## SOURCE DATA
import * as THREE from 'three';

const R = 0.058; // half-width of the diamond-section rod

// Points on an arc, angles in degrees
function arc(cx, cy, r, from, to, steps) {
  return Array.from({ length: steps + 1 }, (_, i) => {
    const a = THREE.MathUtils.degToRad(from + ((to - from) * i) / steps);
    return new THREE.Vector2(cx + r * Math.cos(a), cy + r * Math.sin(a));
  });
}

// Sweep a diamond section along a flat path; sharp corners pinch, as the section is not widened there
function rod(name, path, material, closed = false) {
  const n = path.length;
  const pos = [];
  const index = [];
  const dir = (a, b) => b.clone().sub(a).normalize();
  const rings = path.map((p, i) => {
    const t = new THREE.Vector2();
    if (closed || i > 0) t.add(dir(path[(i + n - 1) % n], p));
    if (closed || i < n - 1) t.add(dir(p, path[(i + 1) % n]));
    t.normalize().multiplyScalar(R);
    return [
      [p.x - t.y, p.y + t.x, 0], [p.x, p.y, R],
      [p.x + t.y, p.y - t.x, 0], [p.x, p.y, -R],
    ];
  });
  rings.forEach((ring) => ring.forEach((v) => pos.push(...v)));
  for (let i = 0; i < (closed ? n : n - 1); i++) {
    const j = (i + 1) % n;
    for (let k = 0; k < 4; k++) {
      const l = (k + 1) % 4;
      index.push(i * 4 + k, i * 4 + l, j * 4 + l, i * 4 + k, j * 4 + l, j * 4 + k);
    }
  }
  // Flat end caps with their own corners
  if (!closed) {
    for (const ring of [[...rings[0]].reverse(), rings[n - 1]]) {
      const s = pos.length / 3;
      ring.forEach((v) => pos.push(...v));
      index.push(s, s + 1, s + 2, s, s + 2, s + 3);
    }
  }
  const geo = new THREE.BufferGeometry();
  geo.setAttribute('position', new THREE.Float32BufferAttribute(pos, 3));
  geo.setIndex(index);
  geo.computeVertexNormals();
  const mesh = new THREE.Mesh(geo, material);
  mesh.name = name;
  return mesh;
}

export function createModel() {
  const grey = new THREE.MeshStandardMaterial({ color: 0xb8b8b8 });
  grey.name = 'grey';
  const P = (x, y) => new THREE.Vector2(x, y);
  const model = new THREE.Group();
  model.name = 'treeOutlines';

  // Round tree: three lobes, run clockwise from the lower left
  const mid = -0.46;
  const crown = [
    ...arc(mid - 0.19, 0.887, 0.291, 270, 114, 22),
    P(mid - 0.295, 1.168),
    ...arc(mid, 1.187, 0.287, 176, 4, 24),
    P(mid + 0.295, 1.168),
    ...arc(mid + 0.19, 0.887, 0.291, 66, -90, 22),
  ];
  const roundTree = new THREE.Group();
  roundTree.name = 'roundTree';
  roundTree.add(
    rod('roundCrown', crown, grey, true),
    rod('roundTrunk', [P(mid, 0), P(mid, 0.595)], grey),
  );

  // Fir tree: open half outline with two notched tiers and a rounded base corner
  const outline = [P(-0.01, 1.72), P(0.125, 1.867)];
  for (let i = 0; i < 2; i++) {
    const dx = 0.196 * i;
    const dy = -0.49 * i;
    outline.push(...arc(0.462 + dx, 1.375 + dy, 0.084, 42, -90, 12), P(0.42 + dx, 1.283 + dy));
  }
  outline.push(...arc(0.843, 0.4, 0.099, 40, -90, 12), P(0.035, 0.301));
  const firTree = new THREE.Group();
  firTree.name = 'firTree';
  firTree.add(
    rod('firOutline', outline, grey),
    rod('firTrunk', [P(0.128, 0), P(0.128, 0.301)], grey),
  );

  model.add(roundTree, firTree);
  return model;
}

## WHAT IS EXPECTED
Print, from the entries above, the line with "const l = (k + 1) % 4;", the line with "rounded base corner" and all lines between them, exactly and with nothing else.

## EXERCISE OUTPUT
      const l = (k + 1) % 4;
      index.push(i * 4 + k, i * 4 + l, j * 4 + l, i * 4 + k, j * 4 + l, j * 4 + k);
    }
  }
  // Flat end caps with their own corners
  if (!closed) {
    for (const ring of [[...rings[0]].reverse(), rings[n - 1]]) {
      const s = pos.length / 3;
      ring.forEach((v) => pos.push(...v));
      index.push(s, s + 1, s + 2, s, s + 2, s + 3);
    }
  }
  const geo = new THREE.BufferGeometry();
  geo.setAttribute('position', new THREE.Float32BufferAttribute(pos, 3));
  geo.setIndex(index);
  geo.computeVertexNormals();
  const mesh = new THREE.Mesh(geo, material);
  mesh.name = name;
  return mesh;
}

export function createModel() {
  const grey = new THREE.MeshStandardMaterial({ color: 0xb8b8b8 });
  grey.name = 'grey';
  const P = (x, y) => new THREE.Vector2(x, y);
  const model = new THREE.Group();
  model.name = 'treeOutlines';

  // Round tree: three lobes, run clockwise from the lower left
  const mid = -0.46;
  const crown = [
    ...arc(mid - 0.19, 0.887, 0.291, 270, 114, 22),
    P(mid - 0.295, 1.168),
    ...arc(mid, 1.187, 0.287, 176, 4, 24),
    P(mid + 0.295, 1.168),
    ...arc(mid + 0.19, 0.887, 0.291, 66, -90, 22),
  ];
  const roundTree = new THREE.Group();
  roundTree.name = 'roundTree';
  roundTree.add(
    rod('roundCrown', crown, grey, true),
    rod('roundTrunk', [P(mid, 0), P(mid, 0.595)], grey),
  );

  // Fir tree: open half outline with two notched tiers and a rounded base corner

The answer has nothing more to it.